**Pictures paired with source code:**
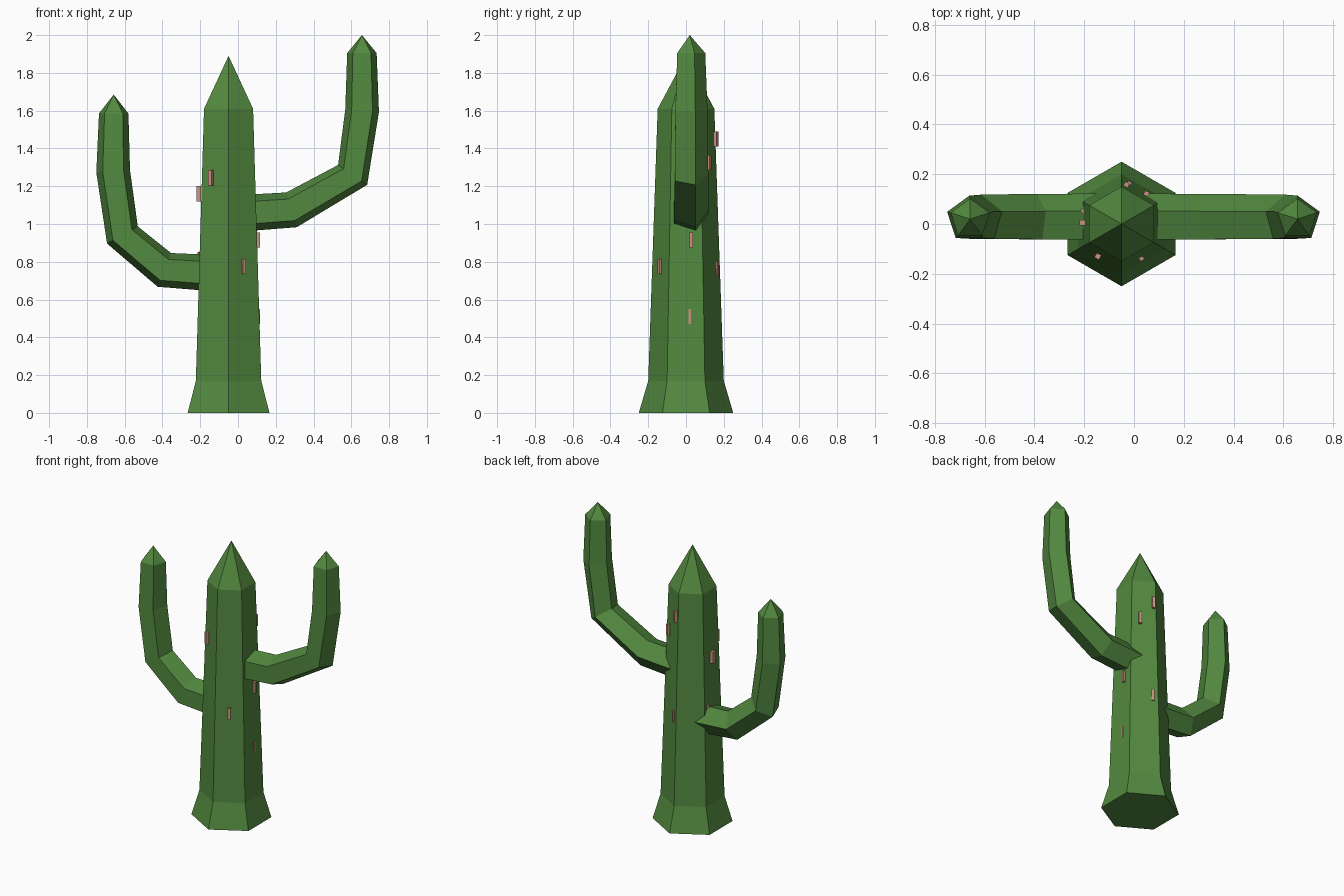
import bpy, bmesh, math
from mathutils import Vector, Matrix

if "Cube" in bpy.data.objects:
    bpy.data.objects.remove(bpy.data.objects["Cube"])


def material(name, rgb):
    m = bpy.data.materials.new(name)
    m.diffuse_color = (*rgb, 1)
    m.use_nodes = True
    m.node_tree.nodes["Principled BSDF"].inputs["Base Color"].default_value = m.diffuse_color
    return m


GREEN = material("cactus green", (0.085, 0.25, 0.05))
PINK = material("spine pink", (0.60, 0.30, 0.22))


def add_object(name, bm, mat):
    bmesh.ops.recalc_face_normals(bm, faces=bm.faces[:])
    me = bpy.data.meshes.new(name)
    bm.to_mesh(me)
    bm.free()
    me.materials.append(mat)
    ob = bpy.data.objects.new(name, me)
    bpy.context.collection.objects.link(ob)
    return ob


def loft(name, rings, apex, mat):
    """Skin a list of rings, cap the start and close the end in a point."""
    bm = bmesh.new()
    vs = [[bm.verts.new(p) for p in r] for r in rings]
    n = len(vs[0])
    bm.faces.new(vs[0])
    for a, b in zip(vs, vs[1:]):
        for i in range(n):
            j = (i + 1) % n
            bm.faces.new((a[i], a[j], b[j], b[i]))
    tip = bm.verts.new(apex)
    for i in range(n):
        bm.faces.new((vs[-1][i], vs[-1][(i + 1) % n], tip))
    return add_object(name, bm, mat)


# Trunk: tapered hexagon with flared foot and pointed top
CX = -0.05
profile = [(0.25, 0), (0.20, 0.17), (0.15, 1.61)]
rings = [[(CX + r * math.sin(k * math.pi / 3), r * math.cos(k * math.pi / 3), z)
          for k in range(6)] for r, z in profile]
loft("trunk", rings, (CX, 0, 1.89), GREEN)


# Arms: five-sided tubes bent upward, one flat corner towards the back
def arm(name, path, apex_z):
    pts = [Vector((x, 0.02, z)) for x, z, r in path]
    rings = []
    for i, p in enumerate(pts):
        d_in = (p - pts[i - 1]).normalized() if i else None
        d_out = (pts[i + 1] - p).normalized() if i + 1 < len(pts) else Vector((0, 0, 1))
        t = (d_in + d_out).normalized() if d_in else d_out
        u = Vector((-t.z, 0, t.x))
        r = path[i][2]
        rings.append([p + r * (math.sin(a) * u + math.cos(a) * Vector((0, 1, 0)))
                      for a in (k * math.tau / 5 for k in range(5))])
    loft(name, rings, (pts[-1].x, 0.02, apex_z), GREEN)


arm("right_arm", [(-0.01, 1.055, 0.102), (0.283, 1.075, 0.101), (0.607, 1.26, 0.098),
                  (0.657, 1.60, 0.094), (0.656, 1.905, 0.082)], 2.0)
arm("left_arm", [(-0.08, 0.737, 0.102), (-0.39, 0.757, 0.101), (-0.612, 0.942, 0.098),
                 (-0.661, 1.28, 0.094), (-0.658, 1.585, 0.082)], 1.685)

# Spines: small upright blocks on the trunk (x, y, z, turn, width)
spines = [
    (-0.145, -0.130, 1.245, 60, 0.021),
    (-0.207, 0.005, 1.16, 0, 0.024),
    (0.030, -0.138, 0.775, 30, 0.018),
    (0.107, 0.028, 0.915, 0, 0.018),
    (0.110, 0.020, 0.51, 0, 0.012),
    (-0.030, 0.158, 1.45, 60, 0.019),
    (0.050, 0.122, 1.325, 60, 0.019),
    (-0.020, 0.162, 0.765, 60, 0.018),
    (-0.202, 0.052, 0.812, 30, 0.020),
]
for i, (x, y, z, turn, w) in enumerate(spines):
    bm = bmesh.new()
    bmesh.ops.create_cube(bm, size=1, matrix=Matrix.Translation((x, y, z))
                          @ Matrix.Rotation(math.radians(turn), 4, 'Z')
                          @ Matrix.Diagonal((w, w, 0.08, 1)))
    add_object(f"spine_{i + 1}", bm, PINK)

**Your instructions:**
Every line above that holds the word "data" is to be found and copied.

**Task solution:**
if "Cube" in bpy.data.objects:
    bpy.data.objects.remove(bpy.data.objects["Cube"])
    m = bpy.data.materials.new(name)
    me = bpy.data.meshes.new(name)
    ob = bpy.data.objects.new(name, me)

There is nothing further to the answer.